Action item
Gather from the listing below each line that includes the word "data", and copy it.

[Start of Attachment]

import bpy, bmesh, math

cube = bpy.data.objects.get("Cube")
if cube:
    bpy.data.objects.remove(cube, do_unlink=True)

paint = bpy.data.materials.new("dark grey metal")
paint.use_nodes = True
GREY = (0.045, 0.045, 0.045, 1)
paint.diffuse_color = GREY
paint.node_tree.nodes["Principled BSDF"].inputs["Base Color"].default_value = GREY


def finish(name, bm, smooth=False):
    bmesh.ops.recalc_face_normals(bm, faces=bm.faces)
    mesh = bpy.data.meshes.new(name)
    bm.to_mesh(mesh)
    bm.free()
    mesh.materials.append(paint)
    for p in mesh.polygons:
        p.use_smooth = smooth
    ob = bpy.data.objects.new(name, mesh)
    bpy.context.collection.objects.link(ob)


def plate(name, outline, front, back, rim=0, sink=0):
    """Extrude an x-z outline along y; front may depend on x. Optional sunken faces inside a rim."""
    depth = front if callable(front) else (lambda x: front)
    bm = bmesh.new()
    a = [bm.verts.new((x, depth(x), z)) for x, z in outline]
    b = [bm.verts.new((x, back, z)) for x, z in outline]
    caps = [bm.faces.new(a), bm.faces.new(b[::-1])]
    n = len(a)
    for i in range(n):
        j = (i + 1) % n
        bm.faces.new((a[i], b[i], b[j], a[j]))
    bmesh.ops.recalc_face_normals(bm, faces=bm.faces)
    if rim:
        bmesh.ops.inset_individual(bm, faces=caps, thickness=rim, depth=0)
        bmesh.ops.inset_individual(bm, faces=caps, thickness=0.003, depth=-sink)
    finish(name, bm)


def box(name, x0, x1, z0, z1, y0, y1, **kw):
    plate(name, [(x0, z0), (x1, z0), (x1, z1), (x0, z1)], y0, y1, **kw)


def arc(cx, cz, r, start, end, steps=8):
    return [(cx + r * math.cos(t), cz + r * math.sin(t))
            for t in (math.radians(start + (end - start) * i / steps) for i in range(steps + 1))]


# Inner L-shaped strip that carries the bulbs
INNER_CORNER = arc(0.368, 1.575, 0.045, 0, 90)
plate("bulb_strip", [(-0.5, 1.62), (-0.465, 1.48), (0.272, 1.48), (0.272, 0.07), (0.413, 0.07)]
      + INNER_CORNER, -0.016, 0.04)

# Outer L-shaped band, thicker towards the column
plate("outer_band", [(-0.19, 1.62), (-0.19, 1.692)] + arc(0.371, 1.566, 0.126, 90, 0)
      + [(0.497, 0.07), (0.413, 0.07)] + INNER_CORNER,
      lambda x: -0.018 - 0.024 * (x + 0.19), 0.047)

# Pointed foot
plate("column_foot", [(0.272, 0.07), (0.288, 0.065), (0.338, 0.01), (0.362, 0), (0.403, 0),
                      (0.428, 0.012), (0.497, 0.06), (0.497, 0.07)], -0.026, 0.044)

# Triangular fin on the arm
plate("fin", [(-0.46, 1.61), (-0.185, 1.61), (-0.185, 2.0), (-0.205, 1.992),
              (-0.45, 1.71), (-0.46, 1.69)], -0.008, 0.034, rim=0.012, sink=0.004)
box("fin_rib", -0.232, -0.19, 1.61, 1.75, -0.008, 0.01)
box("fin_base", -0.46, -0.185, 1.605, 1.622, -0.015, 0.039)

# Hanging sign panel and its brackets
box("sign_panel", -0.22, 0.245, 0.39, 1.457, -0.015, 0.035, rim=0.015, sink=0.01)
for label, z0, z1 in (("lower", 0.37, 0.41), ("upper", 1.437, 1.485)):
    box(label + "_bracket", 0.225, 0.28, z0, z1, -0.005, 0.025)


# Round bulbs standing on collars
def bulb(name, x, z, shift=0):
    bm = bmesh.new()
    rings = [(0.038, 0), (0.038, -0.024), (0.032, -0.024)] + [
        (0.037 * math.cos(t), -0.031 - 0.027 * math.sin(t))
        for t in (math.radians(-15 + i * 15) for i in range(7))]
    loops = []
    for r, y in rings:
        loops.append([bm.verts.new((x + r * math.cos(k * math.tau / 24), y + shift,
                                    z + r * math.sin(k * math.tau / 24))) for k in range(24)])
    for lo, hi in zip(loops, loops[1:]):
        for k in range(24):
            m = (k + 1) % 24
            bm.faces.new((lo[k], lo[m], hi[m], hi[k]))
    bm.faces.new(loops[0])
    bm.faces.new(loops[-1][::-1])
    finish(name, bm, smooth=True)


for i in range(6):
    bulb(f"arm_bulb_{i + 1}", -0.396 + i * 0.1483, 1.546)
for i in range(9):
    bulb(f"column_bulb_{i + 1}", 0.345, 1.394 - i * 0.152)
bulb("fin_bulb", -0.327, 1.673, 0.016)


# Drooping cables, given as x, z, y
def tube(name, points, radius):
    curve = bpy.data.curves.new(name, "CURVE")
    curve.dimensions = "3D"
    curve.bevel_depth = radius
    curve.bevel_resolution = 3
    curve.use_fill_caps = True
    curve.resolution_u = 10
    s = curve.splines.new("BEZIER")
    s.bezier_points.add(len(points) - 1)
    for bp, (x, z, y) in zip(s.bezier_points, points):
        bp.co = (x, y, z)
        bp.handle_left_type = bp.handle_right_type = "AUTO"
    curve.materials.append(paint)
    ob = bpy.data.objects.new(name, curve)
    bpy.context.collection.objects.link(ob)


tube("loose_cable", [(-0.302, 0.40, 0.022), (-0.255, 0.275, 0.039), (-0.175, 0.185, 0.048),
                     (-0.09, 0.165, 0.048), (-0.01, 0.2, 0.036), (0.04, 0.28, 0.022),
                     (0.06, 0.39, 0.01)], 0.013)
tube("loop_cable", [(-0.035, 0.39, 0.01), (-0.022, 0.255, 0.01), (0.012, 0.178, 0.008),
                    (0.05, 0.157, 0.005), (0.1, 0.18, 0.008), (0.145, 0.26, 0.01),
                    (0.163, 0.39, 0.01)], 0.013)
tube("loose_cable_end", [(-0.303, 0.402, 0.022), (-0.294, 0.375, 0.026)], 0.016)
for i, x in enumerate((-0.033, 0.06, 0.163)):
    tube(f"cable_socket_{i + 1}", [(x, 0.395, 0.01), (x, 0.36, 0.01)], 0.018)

[End of Attachment]

Reply
cube = bpy.data.objects.get("Cube")
    bpy.data.objects.remove(cube, do_unlink=True)
paint = bpy.data.materials.new("dark grey metal")
    mesh = bpy.data.meshes.new(name)
    ob = bpy.data.objects.new(name, mesh)
    curve = bpy.data.curves.new(name, "CURVE")
    ob = bpy.data.objects.new(name, curve)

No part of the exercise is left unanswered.